Herramienta desde hace varios años se ha dado la tarea de dar a conocer una serie de autores que proponen un debate en y desde el marxismo en múltiples direcciones. Son autores que han dado lugar a esa dolorosa incomodidad teórica llamada marxismo abierto. Así Debate sobre el trabajo forma parte de un esfuerzo emprendido por Herramienta que –explorando el campo abierto por los compañeros y compañeras de dos revistas que han dejado su huella en la izquierda argentina, Cuadernos del Sur y Doxa– encuentra en este texto el incentivo para continuar la discusión en torno a un tema que parece haber sido olvidado en las ciencias sociales y que a su vez ha recibido un desigual tratamiento al interior del propio marxismo: el trabajo.

Son estos autores-cronopios los que, explorando la categoría trabajo, nos llevan a ver en ésta mucho más que una realidad empírica; nos trasladan con esta categoría hacia el estallido de las teorías famas y de las realidades empíricas. Son, en definitiva, autores cortazianos que nos provocan la sensación de que al terminar de leerlos sabemos que la única seguridad con la que contamos es la de estar viviendo en un mundo que resulta insoportable, y que, aunque no lo queramos, eso mismo que lo vuelve intolerable es nuestra producción.

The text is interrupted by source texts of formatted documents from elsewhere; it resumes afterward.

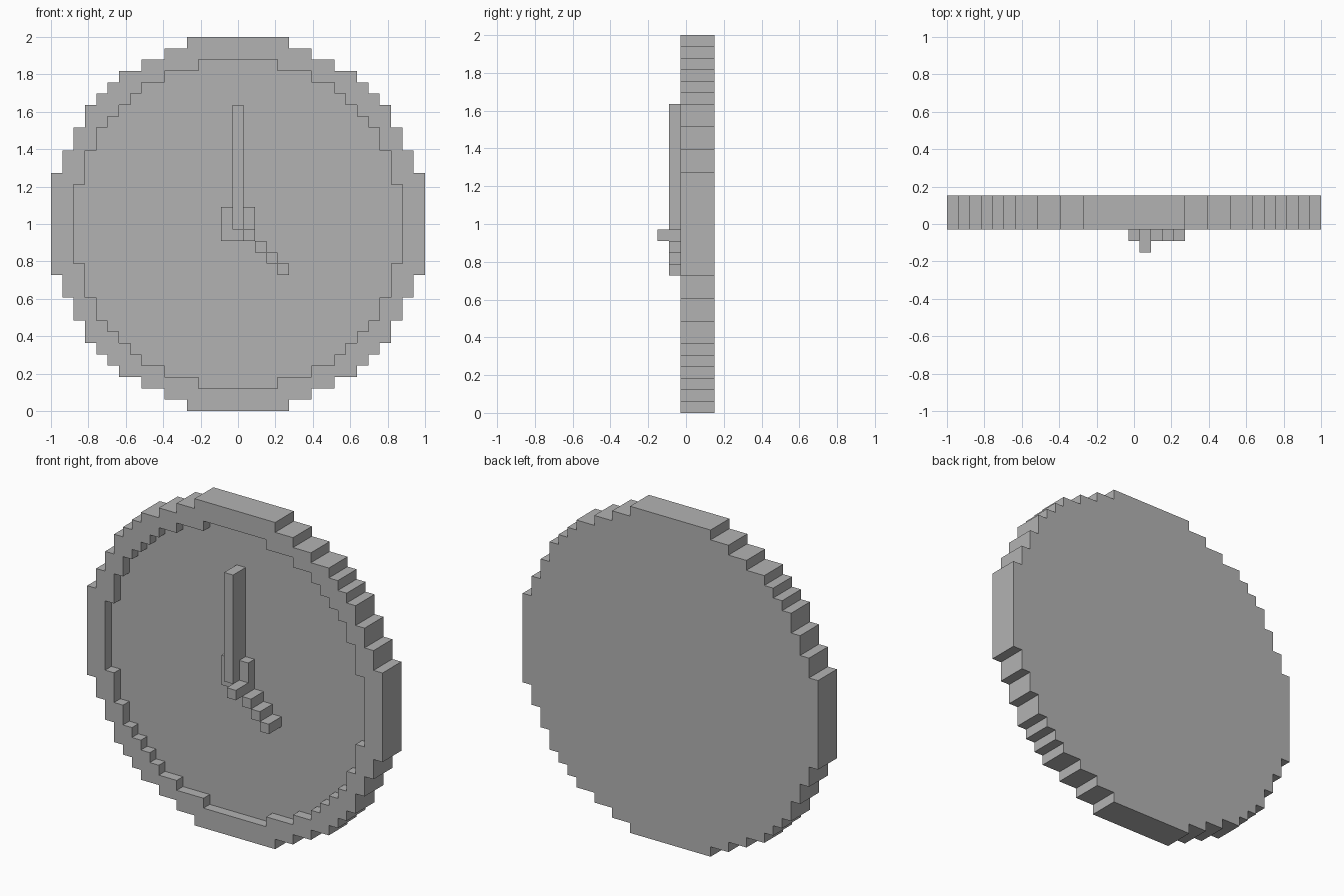
import bpy
import bmesh

cube = bpy.data.objects.get("Cube")
if cube:
    bpy.data.objects.remove(cube)

U = 2 / 33  # size of one block

grey = bpy.data.materials.new("plain grey")
grey.use_nodes = True
colour = (0.45, 0.45, 0.45, 1)
grey.diffuse_color = colour
grey.node_tree.nodes["Principled BSDF"].inputs["Base Color"].default_value = colour


def place(x, y, z):
    """Block units to model space, with the dial centre at z = 1."""
    return (x * U, y * U, 1 + z * U)


def finish(name, bm):
    bmesh.ops.recalc_face_normals(bm, faces=bm.faces[:])
    mesh = bpy.data.meshes.new(name)
    bm.to_mesh(mesh)
    bm.free()
    mesh.materials.append(grey)
    obj = bpy.data.objects.new(name, mesh)
    bpy.context.collection.objects.link(obj)
    return obj


def stepped_circle(widths):
    """Clockwise stepped outline, symmetric about both axes and the diagonal."""
    heights = widths[::-1]
    quarter = []
    for i, (w, h) in enumerate(zip(widths, heights)):
        quarter.append((w, h))
        if i + 1 < len(widths):
            quarter.append((w, heights[i + 1]))
    right = quarter + [(x, -z) for x, z in reversed(quarter)]
    return right + [(-x, -z) for x, z in right]


def box(name, x, y, z):
    """Box from (low, high) ranges in block units."""
    bm = bmesh.new()
    bmesh.ops.create_cube(bm, size=1)
    for v in bm.verts:
        v.co = place(*(r[0] if c < 0 else r[1] for c, r in zip(v.co, (x, y, z))))
    return finish(name, bm)


# Clock body: stepped disc with a raised rim around a recessed dial
outer = stepped_circle([4.5, 6.5, 8.5, 10.5, 11.5, 12.5, 13.5, 14.5, 15.5, 16.5])
inner = stepped_circle([3.5, 6.5, 8.5, 9.5, 10.5, 11.5, 12.5, 13.5, 14.5])
FRONT, DIAL, BACK = -0.5, 0.5, 2.5

bm = bmesh.new()
rim_edges = []
for outline, depth in ((outer, BACK), (inner, DIAL)):
    near = [bm.verts.new(place(x, FRONT, z)) for x, z in outline]
    far = [bm.verts.new(place(x, depth, z)) for x, z in outline]
    for i in range(len(outline)):
        j = (i + 1) % len(outline)
        wall = bm.faces.new((near[i], near[j], far[j], far[i]))
        rim_edges.append(wall.edges[0])
    bm.faces.new(far)
bmesh.ops.triangle_fill(bm, use_beauty=True, edges=rim_edges)
finish("clock_body", bm)

# Square hub behind the hands
box("hub", (-1.5, 1.5), (-0.5, DIAL), (-1.5, 1.5))

# Minute hand pointing straight up
box("minute_hand", (-0.5, 0.5), (-1.5, DIAL), (-0.5, 10.5))

# Hour hand: a pin, then blocks stepping down to the side
box("hand_pin", (0.5, 1.5), (-2.5, -0.5), (-1.5, -0.5))
for i in range(3):
    box(f"hour_hand_block_{i + 1}", (1.5 + i, 2.5 + i), (-1.5, DIAL), (-2.5 - i, -1.5 - i))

Por ello, para el colectivo que conforma Herramienta es una alegría muy grande impulsar la edición de este libro. No sólo por la calidad de los textos, ni por la amistad que a nos une con los autores. Lo es porque seguimos reforzando el lugar que ocupa Herramienta: aportar al debate sobre el cambio revolucionario.

Desde la editorial queremos fervientemente que El Trabajo en Debate se transforme en una herramienta para el debate intelectual, militante y académico. Esta aspiración no es casual: nos encontramos hoy en un momento en que la teoría ha vuelto sobre sus pasos para refugiarse en la fuerza de lo constituido, en las “teorías seguras”. Asimismo, la práctica militante parece recostarse en la certeza de las formas constituidas. Pareciera ser que nuevamente nos encontramos ante el ocaso (del pesimismo) de la seguridad. Sin embargo, los textos que conforman este libro, a pesar de haber sido escritos hace ya diez años, contienen la actualidad de mirar allí donde la fuerza del presente encuentra su fortaleza en la irrupción del pasado no realizado. Dicho con otras palabras, el texto que estamos presentando no sólo posee vigor por los temas tratados, sino porque representa un modo teórico en el que la lucha contra lo constituido se produce desde la incomodidad de lo no sido aún.

Rodrigo Pascual y Luciana Ghiotto

Buenos Aires, 21 de abril de 2009

http://www.herramienta.com.ar

Bibliographic details for the original 2002 Edition:

Ana C. Dinerstein and Michael Neary (Eds.) (2002) The Labour Debate: An Investigation in to the Theory and Reality of Capitalist Work, Aldershot: Ashgate.

ISBN: 0-7546-1779-3

Summary at the publishers (Ashgate) and ordering details: http://www.ashgate.com/default.aspx?page=637&calctitle=1&pageSubject=413&pagecount=11&title_id=4163&edition_id=4748

Posted here by Glenn Rikowski

The Flow of Ideas: http://www.flowideas.co.uk